** GIVEN DATA follows **

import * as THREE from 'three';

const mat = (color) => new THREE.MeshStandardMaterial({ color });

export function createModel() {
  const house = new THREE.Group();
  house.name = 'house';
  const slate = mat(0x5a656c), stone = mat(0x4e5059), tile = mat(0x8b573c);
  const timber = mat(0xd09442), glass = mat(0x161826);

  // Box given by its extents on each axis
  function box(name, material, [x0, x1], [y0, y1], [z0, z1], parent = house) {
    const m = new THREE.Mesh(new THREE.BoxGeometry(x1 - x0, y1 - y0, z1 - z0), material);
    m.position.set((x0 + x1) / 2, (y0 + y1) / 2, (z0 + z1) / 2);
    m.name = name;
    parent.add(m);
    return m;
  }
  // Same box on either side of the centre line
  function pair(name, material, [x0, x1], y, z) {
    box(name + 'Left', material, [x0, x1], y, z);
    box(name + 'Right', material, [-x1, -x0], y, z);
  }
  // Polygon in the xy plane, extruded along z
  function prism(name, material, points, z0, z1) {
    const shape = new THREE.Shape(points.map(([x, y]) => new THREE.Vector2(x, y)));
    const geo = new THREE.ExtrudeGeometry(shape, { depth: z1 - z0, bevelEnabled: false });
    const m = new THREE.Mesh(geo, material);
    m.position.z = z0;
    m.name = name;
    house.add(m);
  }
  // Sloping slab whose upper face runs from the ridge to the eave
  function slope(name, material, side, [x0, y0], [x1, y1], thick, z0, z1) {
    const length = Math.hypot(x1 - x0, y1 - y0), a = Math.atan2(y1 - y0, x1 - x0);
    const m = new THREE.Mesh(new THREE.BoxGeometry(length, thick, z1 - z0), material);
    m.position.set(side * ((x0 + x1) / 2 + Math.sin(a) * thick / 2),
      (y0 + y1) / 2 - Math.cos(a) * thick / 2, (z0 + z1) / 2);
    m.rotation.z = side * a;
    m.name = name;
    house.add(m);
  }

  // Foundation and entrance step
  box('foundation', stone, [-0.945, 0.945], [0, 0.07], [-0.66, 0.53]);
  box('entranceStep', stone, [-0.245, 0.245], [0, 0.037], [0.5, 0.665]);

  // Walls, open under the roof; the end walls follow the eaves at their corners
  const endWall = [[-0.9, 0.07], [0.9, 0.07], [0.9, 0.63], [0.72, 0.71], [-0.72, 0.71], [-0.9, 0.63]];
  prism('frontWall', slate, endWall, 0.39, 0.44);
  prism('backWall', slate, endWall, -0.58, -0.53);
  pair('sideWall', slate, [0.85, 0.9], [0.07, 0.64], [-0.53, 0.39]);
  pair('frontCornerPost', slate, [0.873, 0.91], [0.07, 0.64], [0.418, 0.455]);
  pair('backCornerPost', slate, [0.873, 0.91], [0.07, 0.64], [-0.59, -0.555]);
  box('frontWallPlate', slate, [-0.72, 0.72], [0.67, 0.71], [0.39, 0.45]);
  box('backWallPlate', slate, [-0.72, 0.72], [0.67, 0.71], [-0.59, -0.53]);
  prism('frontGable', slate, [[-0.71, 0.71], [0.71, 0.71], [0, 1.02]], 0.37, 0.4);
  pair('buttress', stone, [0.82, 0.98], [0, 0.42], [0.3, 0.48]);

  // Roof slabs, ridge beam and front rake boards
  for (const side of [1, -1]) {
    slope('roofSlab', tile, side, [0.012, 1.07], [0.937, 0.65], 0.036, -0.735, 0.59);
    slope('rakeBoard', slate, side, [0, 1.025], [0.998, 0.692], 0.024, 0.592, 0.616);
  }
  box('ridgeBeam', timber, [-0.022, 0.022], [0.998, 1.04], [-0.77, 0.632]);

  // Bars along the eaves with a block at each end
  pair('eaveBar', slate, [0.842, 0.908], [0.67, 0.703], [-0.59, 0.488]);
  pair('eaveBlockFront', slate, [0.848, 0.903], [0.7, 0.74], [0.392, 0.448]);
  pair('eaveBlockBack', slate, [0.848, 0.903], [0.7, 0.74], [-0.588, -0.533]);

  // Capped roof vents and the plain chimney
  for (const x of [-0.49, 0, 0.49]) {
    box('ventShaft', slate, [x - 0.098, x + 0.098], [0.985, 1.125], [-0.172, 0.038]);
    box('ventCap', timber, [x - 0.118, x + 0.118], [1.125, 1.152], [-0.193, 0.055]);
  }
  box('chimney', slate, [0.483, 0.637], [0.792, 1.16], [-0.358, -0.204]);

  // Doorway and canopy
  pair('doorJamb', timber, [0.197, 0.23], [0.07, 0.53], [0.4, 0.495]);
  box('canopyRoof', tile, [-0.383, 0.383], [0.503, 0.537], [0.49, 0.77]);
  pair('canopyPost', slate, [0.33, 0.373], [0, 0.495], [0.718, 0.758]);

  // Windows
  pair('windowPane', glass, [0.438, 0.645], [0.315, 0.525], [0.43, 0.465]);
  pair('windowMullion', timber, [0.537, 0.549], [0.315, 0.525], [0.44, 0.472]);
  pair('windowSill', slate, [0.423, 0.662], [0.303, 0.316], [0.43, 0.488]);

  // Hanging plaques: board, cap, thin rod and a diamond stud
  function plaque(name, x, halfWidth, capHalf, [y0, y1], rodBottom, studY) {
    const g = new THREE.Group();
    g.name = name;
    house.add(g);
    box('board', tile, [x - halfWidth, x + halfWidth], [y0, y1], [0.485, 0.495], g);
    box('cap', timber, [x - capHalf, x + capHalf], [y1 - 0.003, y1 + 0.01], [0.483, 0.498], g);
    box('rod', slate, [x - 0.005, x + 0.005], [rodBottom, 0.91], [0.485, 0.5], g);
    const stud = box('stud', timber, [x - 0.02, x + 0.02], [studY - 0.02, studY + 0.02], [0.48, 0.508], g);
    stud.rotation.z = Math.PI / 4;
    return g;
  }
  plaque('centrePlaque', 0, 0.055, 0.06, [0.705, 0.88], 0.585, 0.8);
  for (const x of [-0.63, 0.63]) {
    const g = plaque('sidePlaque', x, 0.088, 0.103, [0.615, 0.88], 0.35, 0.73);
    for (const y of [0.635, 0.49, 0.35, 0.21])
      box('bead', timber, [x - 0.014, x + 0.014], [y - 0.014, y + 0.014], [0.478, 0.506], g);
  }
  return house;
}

** End of GIVEN DATA **

Take from the material above every line that includes the word "shape".

    const shape = new THREE.Shape(points.map(([x, y]) => new THREE.Vector2(x, y)));
    const geo = new THREE.ExtrudeGeometry(shape, { depth: z1 - z0, bevelEnabled: false });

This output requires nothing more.